[DATASET RECORDS Boundary: Start]

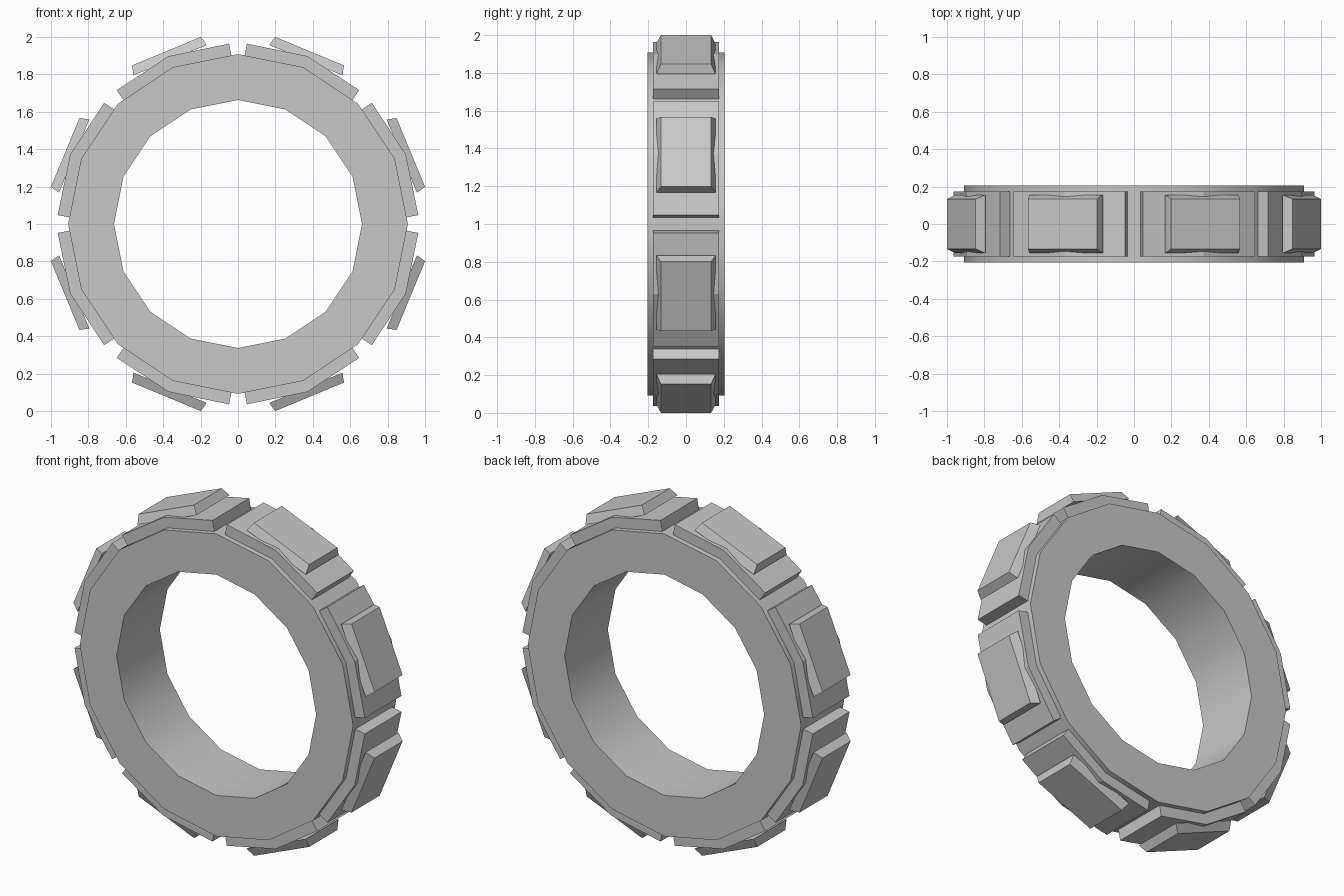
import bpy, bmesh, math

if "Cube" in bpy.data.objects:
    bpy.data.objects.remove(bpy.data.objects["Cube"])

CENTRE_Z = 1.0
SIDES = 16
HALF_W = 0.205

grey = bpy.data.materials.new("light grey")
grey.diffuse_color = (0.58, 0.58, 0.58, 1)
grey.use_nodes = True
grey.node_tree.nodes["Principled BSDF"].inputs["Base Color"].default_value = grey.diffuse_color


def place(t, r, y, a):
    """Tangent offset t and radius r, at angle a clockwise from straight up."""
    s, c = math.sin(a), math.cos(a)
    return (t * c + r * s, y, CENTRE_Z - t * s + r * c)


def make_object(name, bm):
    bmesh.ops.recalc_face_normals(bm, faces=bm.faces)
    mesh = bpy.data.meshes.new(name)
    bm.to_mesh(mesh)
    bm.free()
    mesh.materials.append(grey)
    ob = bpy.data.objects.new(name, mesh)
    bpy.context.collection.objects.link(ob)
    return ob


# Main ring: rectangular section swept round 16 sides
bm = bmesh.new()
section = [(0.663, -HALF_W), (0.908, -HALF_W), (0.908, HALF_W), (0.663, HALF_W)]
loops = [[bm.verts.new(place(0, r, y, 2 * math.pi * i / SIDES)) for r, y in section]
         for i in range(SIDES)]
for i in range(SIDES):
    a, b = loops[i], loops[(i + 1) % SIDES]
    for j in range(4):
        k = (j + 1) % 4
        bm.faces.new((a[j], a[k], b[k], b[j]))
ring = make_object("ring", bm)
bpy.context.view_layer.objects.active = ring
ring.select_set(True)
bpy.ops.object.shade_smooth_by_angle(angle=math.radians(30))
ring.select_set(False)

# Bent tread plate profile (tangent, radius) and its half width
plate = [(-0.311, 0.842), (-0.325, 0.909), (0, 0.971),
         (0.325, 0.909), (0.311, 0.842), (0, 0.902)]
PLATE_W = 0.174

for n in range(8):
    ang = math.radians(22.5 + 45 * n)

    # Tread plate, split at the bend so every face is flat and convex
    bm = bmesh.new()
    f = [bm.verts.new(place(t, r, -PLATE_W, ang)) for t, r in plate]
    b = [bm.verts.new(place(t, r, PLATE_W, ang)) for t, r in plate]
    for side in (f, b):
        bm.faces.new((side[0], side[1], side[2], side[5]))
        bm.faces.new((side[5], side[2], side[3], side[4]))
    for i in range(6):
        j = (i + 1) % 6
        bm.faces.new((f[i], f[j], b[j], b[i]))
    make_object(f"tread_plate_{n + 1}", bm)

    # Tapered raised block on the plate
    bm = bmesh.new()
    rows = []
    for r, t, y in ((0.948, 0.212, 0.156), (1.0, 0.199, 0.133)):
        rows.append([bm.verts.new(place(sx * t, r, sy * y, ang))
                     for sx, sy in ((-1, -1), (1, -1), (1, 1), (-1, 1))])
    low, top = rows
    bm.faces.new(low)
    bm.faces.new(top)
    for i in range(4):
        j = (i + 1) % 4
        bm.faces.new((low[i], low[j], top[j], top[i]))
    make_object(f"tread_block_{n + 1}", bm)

[DATASET RECORDS Boundary: End]
[DATASET RECORDS Boundary: Start]

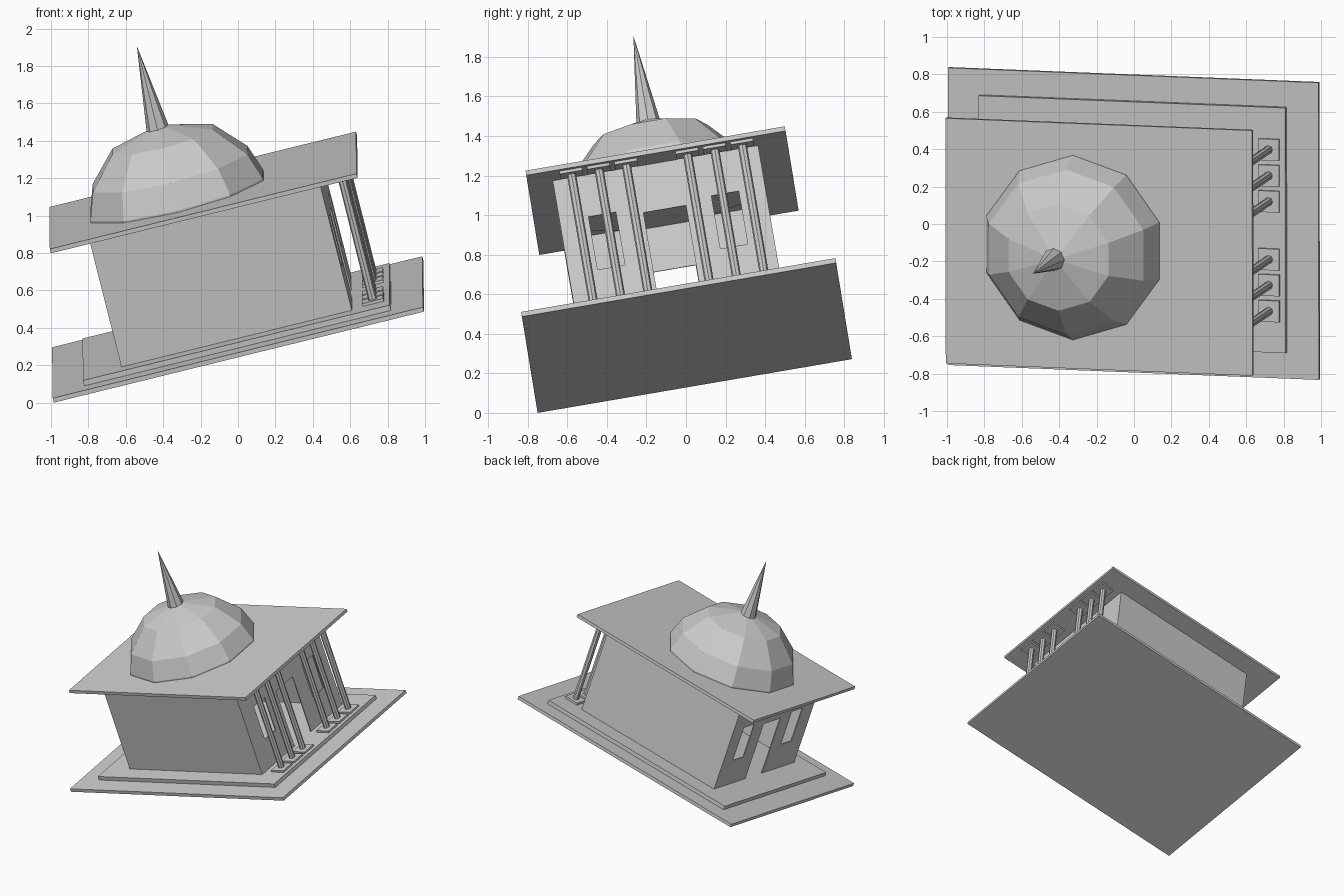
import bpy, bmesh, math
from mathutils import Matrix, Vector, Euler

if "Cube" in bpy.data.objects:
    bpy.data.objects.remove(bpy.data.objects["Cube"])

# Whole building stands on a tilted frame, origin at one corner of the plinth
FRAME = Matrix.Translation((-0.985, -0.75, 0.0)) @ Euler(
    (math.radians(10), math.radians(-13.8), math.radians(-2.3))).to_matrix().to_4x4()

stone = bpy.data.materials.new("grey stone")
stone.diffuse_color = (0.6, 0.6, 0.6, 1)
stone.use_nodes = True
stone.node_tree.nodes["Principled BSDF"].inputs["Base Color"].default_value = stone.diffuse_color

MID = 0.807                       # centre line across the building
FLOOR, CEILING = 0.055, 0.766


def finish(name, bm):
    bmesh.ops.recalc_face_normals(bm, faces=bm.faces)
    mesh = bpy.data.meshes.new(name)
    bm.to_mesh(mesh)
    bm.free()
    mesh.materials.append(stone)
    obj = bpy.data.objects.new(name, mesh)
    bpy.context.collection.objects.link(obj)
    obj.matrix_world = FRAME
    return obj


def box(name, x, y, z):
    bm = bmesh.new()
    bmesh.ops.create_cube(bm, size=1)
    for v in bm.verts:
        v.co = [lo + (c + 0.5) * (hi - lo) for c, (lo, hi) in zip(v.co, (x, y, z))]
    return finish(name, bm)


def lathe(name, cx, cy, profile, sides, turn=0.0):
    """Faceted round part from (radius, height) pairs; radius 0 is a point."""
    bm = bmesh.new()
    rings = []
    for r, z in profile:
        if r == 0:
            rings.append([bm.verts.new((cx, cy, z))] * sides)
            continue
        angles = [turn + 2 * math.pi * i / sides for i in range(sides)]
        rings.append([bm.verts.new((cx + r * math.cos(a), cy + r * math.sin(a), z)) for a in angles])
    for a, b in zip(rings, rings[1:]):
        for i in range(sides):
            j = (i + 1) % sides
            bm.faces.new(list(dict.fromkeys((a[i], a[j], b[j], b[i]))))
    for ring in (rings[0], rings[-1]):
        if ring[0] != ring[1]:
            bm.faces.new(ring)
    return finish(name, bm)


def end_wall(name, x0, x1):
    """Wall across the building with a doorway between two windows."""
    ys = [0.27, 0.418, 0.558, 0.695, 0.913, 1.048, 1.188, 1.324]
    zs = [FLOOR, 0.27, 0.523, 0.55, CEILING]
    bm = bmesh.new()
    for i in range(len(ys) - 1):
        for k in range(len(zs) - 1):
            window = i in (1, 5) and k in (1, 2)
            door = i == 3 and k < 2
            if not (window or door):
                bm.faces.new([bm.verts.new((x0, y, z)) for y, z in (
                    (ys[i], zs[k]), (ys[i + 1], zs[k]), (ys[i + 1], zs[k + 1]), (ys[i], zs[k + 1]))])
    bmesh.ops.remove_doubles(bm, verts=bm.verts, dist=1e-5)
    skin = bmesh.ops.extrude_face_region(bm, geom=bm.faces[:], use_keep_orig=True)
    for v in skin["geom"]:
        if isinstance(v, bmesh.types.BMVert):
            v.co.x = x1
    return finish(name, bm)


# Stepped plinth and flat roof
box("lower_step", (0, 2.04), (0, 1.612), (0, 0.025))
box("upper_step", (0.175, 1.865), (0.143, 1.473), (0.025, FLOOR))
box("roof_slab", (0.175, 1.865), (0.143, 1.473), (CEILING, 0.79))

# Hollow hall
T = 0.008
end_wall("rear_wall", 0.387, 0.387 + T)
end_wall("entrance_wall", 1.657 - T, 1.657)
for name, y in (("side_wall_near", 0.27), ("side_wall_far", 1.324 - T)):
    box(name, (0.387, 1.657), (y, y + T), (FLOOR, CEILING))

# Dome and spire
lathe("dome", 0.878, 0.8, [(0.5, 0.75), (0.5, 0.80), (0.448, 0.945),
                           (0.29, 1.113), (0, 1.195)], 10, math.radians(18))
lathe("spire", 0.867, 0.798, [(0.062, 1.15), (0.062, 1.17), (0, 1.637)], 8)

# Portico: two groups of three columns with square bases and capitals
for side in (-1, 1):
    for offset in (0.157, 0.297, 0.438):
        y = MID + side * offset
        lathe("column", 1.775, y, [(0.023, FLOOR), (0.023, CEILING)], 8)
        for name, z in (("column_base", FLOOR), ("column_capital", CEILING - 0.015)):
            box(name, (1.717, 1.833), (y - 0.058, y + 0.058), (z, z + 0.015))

[DATASET RECORDS Boundary: End]

§ **TASK DETAILS**
Whenever the string "stone" occurs in a line of the entries above, copy that line.

§ **PROBLEM SOLUTION**
stone = bpy.data.materials.new("grey stone")
stone.diffuse_color = (0.6, 0.6, 0.6, 1)
stone.use_nodes = True
stone.node_tree.nodes["Principled BSDF"].inputs["Base Color"].default_value = stone.diffuse_color
    mesh.materials.append(stone)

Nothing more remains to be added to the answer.